Action item:
It is required that the lines from the top of the listing through the line with "function add(parent, name, geo, x" be reproduced exactly, excluding pictures.

Records to use:
>>

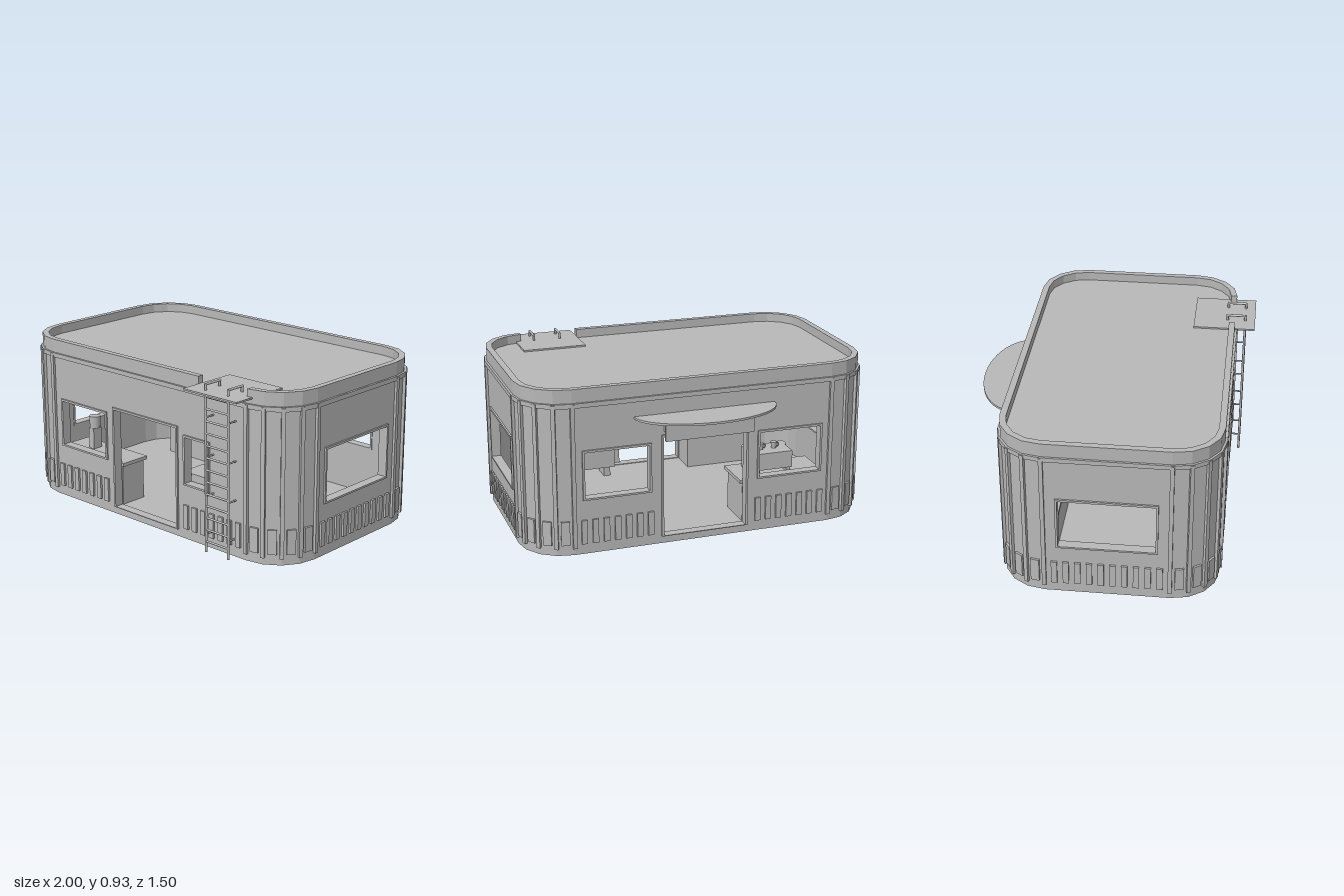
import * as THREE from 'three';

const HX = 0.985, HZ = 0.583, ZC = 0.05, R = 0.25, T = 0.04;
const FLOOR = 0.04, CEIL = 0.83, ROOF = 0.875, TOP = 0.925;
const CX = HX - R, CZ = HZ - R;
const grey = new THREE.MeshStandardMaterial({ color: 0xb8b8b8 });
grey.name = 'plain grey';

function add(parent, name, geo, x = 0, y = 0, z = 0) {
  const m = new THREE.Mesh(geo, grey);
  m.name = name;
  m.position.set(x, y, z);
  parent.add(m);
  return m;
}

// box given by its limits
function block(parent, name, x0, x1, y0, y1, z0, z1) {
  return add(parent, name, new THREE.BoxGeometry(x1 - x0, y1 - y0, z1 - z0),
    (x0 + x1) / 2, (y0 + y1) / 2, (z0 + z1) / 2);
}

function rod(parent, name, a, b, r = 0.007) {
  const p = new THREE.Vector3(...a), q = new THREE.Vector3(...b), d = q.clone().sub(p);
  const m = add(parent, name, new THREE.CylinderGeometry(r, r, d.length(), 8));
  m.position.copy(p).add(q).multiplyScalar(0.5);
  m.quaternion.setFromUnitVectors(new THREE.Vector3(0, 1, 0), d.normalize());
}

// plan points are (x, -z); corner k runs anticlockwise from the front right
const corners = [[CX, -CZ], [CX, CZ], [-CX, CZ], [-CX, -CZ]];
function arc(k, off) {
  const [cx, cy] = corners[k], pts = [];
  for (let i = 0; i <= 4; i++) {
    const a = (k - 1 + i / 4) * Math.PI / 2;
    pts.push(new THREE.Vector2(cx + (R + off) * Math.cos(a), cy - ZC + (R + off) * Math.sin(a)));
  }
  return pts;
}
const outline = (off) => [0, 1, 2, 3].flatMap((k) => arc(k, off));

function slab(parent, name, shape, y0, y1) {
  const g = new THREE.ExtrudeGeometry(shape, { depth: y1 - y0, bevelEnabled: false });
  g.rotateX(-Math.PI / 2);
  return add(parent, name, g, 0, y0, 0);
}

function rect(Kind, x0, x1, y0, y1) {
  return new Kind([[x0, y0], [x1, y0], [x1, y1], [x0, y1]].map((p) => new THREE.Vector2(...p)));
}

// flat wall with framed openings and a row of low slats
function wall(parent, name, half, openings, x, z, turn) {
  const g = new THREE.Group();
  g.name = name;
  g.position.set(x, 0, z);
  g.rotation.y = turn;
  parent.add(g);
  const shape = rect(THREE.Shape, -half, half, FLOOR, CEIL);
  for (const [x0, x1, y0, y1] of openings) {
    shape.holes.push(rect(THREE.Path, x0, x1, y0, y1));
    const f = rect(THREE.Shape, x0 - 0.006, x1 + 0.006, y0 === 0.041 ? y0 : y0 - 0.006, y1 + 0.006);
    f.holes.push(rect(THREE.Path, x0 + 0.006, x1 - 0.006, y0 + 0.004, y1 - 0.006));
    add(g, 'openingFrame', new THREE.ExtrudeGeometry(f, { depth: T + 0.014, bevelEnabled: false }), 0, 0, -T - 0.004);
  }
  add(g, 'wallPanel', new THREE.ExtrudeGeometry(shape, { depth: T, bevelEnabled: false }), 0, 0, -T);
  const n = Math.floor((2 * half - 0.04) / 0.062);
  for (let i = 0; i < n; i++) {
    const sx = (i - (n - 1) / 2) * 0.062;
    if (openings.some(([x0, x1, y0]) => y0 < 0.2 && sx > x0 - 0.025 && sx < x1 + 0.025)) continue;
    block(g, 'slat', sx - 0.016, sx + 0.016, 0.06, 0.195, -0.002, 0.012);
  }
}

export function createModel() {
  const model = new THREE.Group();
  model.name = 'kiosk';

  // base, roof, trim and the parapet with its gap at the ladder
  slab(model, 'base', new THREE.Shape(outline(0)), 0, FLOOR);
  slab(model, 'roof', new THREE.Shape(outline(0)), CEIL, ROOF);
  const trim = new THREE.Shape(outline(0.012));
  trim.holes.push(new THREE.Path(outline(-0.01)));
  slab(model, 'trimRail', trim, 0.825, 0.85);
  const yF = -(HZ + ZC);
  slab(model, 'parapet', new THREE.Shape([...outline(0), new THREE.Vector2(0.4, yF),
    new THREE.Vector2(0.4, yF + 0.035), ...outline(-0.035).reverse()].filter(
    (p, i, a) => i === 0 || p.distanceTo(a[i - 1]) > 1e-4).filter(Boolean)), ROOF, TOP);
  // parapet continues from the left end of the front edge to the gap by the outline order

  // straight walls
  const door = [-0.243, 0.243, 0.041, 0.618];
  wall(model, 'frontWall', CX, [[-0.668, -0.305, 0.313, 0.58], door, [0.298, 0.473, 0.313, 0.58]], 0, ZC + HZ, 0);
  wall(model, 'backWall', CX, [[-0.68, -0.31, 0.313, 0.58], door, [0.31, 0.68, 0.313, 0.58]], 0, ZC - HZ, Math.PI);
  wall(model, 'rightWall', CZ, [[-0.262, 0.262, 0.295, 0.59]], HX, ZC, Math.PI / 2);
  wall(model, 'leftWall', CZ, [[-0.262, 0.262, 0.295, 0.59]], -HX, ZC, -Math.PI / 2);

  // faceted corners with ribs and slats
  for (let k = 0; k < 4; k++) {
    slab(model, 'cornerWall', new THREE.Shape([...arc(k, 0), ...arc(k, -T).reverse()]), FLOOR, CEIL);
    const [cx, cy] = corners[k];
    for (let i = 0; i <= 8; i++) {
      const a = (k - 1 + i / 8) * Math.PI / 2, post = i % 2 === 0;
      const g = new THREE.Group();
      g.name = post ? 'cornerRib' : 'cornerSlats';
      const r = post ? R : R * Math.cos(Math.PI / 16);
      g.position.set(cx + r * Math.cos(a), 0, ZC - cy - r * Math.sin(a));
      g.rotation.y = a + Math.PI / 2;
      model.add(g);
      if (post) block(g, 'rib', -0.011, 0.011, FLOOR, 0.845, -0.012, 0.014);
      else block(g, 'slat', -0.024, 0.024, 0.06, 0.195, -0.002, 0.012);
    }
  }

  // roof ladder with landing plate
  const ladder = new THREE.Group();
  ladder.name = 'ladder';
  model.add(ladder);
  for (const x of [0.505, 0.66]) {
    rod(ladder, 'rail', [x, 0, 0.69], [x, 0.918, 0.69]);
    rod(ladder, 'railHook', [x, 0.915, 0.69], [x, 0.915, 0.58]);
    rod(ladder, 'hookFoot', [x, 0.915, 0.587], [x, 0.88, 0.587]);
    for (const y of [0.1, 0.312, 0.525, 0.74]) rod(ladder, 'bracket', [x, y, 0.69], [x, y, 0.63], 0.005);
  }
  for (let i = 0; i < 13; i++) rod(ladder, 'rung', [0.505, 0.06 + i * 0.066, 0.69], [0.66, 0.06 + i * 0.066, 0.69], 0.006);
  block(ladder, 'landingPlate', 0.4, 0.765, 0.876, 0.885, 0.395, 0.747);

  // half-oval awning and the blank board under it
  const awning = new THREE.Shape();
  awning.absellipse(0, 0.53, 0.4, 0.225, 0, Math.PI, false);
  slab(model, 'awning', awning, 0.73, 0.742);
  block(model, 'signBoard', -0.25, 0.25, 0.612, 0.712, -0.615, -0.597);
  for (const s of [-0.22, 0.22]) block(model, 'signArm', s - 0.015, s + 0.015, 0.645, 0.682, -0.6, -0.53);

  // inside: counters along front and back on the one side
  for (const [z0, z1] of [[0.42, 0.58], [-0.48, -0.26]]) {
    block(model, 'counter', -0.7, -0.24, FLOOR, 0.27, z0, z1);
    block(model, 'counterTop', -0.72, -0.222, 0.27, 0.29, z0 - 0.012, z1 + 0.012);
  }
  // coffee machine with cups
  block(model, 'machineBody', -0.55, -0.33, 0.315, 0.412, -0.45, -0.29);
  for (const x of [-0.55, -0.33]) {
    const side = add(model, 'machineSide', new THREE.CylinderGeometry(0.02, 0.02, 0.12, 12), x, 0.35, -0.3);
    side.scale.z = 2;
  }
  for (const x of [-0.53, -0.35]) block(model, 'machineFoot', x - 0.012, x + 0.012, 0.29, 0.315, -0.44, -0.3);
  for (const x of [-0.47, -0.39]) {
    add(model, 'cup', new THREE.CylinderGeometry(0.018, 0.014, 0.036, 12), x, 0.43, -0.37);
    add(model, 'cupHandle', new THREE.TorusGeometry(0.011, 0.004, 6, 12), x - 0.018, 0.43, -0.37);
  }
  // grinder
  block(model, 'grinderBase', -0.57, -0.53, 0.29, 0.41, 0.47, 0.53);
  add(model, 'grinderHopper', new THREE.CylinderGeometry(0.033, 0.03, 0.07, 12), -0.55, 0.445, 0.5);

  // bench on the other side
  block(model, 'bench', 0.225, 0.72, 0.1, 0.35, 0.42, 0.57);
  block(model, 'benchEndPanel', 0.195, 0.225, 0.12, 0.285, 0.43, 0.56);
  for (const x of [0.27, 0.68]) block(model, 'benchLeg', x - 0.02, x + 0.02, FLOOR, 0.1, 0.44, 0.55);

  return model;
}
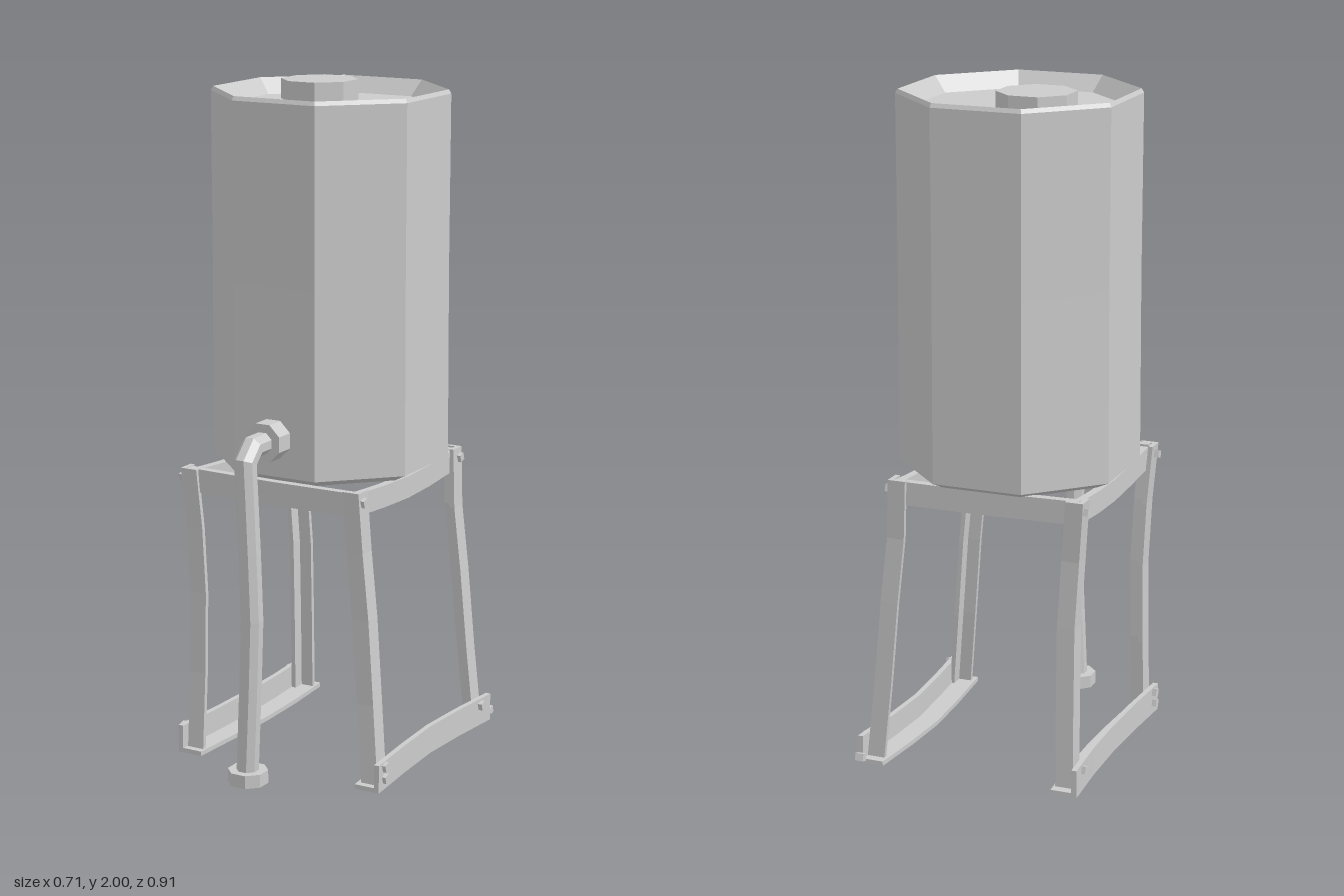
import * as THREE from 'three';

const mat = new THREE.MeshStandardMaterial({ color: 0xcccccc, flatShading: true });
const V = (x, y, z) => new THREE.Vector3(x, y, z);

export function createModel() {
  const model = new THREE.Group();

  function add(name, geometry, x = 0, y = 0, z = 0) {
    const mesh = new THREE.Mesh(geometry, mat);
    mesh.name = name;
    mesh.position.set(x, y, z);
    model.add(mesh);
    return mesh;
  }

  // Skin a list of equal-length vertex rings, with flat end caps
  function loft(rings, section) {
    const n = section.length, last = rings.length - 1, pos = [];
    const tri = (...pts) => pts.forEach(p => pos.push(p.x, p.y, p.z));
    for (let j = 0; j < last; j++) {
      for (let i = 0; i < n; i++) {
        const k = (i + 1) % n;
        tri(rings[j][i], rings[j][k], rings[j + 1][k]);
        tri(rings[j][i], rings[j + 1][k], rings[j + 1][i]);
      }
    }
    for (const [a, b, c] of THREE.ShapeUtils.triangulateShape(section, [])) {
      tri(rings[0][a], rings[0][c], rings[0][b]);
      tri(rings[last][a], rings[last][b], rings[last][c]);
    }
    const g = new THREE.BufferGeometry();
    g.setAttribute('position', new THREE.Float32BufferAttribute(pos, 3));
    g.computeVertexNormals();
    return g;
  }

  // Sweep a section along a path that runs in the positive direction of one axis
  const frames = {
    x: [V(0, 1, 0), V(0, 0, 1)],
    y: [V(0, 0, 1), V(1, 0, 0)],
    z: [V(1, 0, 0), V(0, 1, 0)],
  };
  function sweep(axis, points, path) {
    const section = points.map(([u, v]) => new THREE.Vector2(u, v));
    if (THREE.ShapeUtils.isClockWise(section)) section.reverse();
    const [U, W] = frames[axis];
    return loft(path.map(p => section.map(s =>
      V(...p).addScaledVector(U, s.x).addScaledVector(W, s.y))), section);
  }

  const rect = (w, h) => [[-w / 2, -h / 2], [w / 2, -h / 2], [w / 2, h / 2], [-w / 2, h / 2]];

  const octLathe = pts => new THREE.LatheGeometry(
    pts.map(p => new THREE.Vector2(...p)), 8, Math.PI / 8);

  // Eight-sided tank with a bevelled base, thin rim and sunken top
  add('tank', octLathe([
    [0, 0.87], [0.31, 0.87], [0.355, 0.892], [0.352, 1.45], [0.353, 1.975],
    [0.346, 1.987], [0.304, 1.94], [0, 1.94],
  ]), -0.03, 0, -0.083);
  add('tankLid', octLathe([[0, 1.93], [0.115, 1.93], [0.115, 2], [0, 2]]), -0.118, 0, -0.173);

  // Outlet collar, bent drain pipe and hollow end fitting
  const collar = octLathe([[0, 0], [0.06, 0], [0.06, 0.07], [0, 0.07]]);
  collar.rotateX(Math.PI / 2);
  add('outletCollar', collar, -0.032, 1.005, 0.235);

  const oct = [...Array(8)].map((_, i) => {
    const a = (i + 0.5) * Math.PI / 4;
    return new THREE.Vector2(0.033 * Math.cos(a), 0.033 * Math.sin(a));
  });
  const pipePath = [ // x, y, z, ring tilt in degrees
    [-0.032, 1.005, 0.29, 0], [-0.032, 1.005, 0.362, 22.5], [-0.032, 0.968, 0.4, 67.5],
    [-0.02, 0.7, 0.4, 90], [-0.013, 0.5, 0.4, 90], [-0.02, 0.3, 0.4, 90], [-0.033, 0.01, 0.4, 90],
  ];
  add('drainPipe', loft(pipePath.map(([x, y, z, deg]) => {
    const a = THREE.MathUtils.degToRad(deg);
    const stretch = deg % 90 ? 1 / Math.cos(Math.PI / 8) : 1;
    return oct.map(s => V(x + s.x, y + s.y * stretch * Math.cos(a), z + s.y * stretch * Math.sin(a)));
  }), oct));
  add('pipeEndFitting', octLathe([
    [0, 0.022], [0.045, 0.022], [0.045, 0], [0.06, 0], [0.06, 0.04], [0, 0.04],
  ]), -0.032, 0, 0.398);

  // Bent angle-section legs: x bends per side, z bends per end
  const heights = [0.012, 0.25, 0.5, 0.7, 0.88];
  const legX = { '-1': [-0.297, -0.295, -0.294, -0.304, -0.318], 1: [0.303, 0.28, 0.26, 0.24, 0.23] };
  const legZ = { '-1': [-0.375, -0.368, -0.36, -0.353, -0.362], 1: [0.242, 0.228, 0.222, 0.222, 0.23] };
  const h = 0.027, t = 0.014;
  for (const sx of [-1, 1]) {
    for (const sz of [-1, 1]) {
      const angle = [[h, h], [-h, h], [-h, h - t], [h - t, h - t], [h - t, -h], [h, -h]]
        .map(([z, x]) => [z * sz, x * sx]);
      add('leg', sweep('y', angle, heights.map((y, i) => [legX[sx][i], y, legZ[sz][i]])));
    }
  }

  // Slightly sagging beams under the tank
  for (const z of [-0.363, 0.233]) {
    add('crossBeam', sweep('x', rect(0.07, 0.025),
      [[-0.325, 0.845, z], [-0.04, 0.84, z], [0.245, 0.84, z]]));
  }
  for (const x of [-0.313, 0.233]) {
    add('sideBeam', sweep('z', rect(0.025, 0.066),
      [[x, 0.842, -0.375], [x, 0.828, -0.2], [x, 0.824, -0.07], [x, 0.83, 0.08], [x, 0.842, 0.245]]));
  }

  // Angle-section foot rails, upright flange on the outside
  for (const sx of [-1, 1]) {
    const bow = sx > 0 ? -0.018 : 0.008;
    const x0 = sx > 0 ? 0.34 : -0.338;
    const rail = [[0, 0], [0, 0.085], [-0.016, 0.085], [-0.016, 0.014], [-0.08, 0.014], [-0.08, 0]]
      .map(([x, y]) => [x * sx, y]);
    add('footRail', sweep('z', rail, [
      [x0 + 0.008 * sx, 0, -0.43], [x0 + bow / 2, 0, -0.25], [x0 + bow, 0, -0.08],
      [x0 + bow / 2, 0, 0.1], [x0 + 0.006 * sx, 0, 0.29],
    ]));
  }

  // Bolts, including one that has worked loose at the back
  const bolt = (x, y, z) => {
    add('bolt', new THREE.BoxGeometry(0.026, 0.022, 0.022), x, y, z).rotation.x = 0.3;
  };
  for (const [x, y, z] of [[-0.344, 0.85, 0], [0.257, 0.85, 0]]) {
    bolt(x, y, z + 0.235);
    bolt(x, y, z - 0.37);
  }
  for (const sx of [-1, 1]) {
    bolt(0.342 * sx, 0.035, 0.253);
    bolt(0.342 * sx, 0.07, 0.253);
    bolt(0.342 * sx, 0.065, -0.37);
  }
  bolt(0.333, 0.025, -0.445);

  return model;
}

<<

Written answer:
import * as THREE from 'three';

const HX = 0.985, HZ = 0.583, ZC = 0.05, R = 0.25, T = 0.04;
const FLOOR = 0.04, CEIL = 0.83, ROOF = 0.875, TOP = 0.925;
const CX = HX - R, CZ = HZ - R;
const grey = new THREE.MeshStandardMaterial({ color: 0xb8b8b8 });
grey.name = 'plain grey';

function add(parent, name, geo, x = 0, y = 0, z = 0) {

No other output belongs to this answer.